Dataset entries
● ● ●
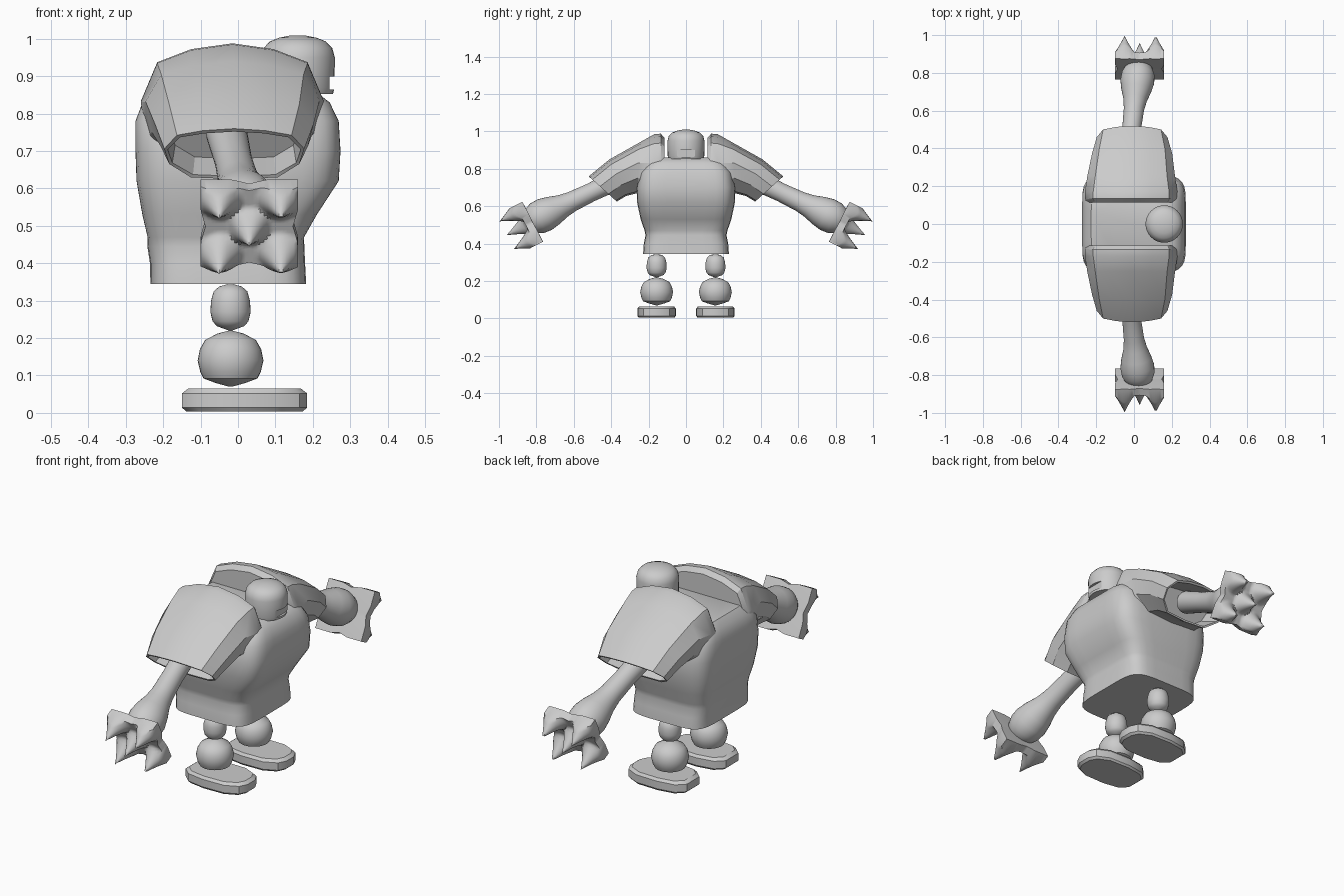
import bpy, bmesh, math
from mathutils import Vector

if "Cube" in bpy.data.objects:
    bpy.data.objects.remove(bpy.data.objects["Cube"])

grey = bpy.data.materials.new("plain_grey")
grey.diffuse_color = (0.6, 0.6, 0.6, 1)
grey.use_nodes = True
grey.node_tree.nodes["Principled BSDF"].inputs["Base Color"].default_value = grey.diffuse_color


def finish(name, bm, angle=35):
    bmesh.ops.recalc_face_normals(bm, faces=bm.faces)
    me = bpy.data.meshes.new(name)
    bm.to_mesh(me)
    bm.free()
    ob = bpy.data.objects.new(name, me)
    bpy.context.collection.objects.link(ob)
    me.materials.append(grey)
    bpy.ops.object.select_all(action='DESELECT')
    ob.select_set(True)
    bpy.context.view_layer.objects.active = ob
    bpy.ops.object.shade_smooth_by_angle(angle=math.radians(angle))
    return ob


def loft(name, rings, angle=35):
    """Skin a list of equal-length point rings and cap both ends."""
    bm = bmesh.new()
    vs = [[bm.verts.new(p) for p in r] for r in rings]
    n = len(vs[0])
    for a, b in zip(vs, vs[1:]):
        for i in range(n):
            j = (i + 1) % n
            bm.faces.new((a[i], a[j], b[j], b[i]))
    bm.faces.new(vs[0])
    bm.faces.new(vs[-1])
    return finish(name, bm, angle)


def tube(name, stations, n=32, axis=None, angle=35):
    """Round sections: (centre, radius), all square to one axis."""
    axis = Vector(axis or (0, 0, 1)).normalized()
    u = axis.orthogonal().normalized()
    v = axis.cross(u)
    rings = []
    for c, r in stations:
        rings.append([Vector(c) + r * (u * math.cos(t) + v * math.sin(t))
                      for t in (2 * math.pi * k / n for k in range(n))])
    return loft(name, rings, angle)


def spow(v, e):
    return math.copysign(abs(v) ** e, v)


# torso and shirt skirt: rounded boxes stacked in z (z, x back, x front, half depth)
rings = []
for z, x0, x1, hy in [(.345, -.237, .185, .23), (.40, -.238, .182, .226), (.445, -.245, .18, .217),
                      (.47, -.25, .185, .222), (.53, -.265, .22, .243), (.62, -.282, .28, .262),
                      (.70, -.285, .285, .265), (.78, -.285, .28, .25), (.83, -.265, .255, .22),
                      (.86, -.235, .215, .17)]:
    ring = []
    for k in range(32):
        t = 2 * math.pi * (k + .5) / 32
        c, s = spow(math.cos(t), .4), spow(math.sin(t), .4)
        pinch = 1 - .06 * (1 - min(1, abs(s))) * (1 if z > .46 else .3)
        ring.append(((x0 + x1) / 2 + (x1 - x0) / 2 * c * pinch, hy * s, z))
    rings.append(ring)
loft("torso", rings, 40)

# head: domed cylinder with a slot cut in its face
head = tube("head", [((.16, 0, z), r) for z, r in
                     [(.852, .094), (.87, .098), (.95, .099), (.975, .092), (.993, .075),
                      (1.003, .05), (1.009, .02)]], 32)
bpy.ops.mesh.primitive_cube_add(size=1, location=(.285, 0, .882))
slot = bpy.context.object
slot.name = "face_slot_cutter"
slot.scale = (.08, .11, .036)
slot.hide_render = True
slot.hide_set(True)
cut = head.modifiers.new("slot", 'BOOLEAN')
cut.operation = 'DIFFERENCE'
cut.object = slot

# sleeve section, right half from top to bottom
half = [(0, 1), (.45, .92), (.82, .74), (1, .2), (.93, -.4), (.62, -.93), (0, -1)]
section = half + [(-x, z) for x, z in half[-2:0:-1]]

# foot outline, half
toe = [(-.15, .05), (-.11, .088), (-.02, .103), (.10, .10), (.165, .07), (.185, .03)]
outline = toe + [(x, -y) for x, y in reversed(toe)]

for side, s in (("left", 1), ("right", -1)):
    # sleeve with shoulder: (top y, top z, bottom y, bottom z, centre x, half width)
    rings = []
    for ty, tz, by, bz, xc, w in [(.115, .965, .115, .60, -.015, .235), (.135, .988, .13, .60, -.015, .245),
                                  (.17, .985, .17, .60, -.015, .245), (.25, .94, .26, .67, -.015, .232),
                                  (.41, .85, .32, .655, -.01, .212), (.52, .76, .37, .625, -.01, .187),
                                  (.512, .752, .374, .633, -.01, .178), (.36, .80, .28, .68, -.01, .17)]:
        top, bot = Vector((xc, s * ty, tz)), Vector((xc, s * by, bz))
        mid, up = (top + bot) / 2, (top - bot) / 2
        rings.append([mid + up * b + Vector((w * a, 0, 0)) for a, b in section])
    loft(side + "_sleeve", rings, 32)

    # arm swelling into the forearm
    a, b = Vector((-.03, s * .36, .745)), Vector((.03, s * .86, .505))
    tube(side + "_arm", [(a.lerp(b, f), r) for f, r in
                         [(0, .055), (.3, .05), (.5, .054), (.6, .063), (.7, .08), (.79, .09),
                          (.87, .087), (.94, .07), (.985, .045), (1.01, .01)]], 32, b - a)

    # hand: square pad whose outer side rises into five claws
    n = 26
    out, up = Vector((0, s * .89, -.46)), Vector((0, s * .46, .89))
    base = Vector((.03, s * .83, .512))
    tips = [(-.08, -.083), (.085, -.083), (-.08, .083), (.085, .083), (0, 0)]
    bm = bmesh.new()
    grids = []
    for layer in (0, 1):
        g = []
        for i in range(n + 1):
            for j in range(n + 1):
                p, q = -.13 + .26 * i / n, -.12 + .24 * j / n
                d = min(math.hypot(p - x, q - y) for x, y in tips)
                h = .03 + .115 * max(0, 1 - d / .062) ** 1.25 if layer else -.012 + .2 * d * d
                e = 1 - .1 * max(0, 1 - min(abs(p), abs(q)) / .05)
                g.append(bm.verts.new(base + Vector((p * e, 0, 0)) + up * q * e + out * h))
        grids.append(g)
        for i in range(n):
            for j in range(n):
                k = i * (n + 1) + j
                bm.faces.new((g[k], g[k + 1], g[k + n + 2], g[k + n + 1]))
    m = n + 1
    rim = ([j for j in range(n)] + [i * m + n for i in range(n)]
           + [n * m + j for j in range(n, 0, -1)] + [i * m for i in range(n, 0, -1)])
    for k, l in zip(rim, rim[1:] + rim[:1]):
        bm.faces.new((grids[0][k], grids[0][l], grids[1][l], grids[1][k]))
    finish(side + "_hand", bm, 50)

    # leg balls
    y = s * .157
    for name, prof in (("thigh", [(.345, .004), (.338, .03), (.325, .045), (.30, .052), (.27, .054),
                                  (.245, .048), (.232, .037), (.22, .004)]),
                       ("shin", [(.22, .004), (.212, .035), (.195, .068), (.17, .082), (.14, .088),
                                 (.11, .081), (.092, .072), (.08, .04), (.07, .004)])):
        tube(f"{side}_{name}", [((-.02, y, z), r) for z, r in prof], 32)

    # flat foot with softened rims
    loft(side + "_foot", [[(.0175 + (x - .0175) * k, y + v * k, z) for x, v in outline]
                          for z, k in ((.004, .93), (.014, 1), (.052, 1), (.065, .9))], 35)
● ● ●
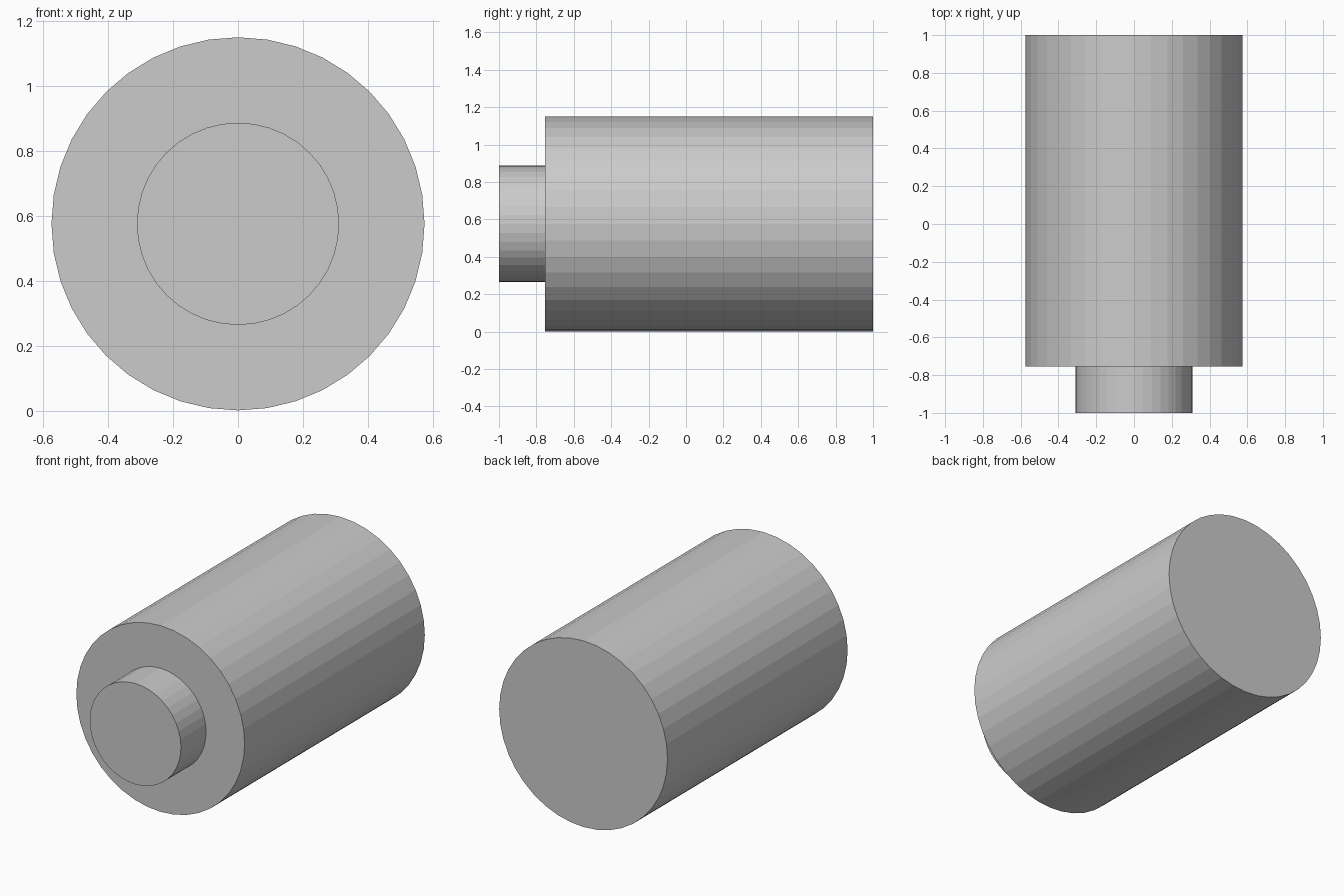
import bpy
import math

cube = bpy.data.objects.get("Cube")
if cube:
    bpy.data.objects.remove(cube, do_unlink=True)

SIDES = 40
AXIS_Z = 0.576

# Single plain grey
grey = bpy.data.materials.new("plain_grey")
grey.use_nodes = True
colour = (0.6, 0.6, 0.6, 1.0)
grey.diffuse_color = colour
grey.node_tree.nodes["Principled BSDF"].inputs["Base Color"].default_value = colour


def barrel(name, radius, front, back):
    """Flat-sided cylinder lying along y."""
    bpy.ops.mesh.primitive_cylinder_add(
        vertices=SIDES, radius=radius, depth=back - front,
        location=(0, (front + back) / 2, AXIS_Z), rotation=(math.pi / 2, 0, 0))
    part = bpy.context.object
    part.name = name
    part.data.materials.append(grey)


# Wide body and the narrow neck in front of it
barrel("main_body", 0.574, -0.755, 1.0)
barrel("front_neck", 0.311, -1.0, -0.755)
● ● ●
Task statement: Among the records above, extract exactly the lines from the line with "grey.diffuse_color = colour" to the line with "0.311, -1.0, -0.755)", both lines included, and leave out the rest.

Answer:
grey.diffuse_color = colour
grey.node_tree.nodes["Principled BSDF"].inputs["Base Color"].default_value = colour


def barrel(name, radius, front, back):
    """Flat-sided cylinder lying along y."""
    bpy.ops.mesh.primitive_cylinder_add(
        vertices=SIDES, radius=radius, depth=back - front,
        location=(0, (front + back) / 2, AXIS_Z), rotation=(math.pi / 2, 0, 0))
    part = bpy.context.object
    part.name = name
    part.data.materials.append(grey)


# Wide body and the narrow neck in front of it
barrel("main_body", 0.574, -0.755, 1.0)
barrel("front_neck", 0.311, -1.0, -0.755)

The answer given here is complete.